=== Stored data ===
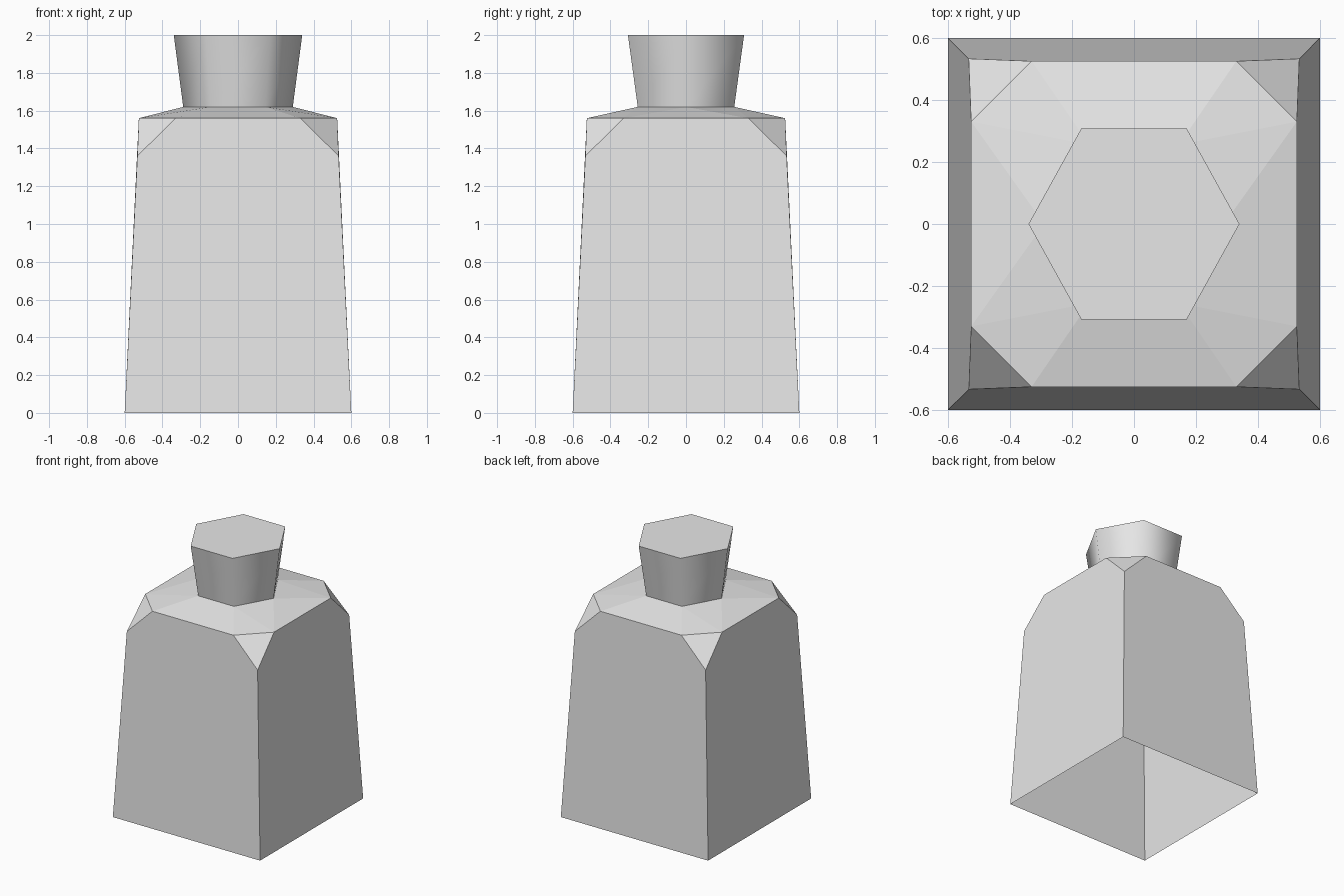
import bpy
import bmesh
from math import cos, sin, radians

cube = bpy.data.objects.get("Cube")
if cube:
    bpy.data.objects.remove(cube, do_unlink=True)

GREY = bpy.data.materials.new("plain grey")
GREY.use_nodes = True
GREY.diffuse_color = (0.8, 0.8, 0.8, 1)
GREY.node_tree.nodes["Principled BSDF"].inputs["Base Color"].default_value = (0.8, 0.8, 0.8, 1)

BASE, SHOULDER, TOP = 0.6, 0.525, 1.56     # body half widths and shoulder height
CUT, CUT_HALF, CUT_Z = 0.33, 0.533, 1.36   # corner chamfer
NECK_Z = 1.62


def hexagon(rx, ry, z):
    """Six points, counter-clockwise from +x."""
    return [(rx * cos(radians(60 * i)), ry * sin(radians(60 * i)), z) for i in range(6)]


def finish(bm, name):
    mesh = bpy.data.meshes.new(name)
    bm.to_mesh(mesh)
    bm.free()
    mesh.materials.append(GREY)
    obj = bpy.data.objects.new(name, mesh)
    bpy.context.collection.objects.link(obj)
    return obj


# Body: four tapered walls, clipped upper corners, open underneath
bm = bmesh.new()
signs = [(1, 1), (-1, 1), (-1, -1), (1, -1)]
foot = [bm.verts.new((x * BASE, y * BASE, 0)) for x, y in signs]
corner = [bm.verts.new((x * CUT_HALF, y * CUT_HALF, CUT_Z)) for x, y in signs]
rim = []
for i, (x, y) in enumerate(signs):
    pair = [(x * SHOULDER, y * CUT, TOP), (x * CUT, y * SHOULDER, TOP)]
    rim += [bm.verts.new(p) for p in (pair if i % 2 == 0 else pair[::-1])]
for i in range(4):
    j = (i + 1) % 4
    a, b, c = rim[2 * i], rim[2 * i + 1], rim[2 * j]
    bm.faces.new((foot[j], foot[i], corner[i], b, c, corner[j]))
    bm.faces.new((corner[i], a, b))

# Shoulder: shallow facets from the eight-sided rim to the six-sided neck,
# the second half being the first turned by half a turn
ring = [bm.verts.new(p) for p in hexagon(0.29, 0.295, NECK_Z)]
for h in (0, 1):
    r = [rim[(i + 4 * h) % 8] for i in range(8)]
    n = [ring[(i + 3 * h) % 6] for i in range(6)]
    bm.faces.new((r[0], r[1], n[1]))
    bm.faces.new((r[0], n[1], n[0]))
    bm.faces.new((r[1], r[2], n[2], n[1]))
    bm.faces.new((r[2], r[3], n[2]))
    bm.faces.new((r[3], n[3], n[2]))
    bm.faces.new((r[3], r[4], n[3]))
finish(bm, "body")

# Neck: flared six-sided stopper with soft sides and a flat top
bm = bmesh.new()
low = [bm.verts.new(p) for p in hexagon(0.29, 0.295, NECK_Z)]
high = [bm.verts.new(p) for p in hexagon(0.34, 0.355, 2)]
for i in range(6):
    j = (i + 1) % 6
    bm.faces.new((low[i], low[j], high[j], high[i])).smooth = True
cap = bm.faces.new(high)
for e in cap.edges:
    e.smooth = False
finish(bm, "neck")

==

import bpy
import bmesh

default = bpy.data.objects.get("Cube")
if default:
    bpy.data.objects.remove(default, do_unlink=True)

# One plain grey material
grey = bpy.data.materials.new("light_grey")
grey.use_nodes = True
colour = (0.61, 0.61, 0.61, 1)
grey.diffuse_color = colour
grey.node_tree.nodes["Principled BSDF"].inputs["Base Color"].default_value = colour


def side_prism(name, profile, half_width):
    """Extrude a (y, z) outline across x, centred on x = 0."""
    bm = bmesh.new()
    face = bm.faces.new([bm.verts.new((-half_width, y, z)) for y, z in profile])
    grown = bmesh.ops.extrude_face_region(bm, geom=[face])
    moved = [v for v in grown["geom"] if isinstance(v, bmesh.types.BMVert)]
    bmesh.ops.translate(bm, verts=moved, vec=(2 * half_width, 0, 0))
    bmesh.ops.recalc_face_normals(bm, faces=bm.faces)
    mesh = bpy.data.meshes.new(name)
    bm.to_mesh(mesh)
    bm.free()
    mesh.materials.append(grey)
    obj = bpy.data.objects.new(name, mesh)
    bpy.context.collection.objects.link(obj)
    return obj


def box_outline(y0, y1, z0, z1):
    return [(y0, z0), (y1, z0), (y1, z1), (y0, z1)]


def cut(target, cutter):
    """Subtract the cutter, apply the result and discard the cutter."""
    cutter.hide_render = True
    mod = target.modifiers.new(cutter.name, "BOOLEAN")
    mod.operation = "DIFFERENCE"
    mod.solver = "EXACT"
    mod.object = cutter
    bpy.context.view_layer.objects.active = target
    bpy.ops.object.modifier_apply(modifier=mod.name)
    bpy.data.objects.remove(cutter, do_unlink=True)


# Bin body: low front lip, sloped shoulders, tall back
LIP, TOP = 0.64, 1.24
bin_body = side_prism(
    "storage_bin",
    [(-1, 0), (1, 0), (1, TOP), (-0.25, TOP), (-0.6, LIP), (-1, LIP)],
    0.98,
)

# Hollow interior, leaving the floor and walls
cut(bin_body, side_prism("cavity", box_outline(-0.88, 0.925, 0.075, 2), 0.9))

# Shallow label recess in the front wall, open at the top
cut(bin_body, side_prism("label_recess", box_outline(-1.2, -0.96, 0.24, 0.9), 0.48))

=== TASK PROMPT ===
From the data above, return every line from the line that has "bpy.data.objects.remove(cutter, do_unlink=True)" up to and including the line that has "0.24, 0.9), 0.48))", exactly.

=== ANSWER TO THE EXERCISE ===
    bpy.data.objects.remove(cutter, do_unlink=True)


# Bin body: low front lip, sloped shoulders, tall back
LIP, TOP = 0.64, 1.24
bin_body = side_prism(
    "storage_bin",
    [(-1, 0), (1, 0), (1, TOP), (-0.25, TOP), (-0.6, LIP), (-1, LIP)],
    0.98,
)

# Hollow interior, leaving the floor and walls
cut(bin_body, side_prism("cavity", box_outline(-0.88, 0.925, 0.075, 2), 0.9))

# Shallow label recess in the front wall, open at the top
cut(bin_body, side_prism("label_recess", box_outline(-1.2, -0.96, 0.24, 0.9), 0.48))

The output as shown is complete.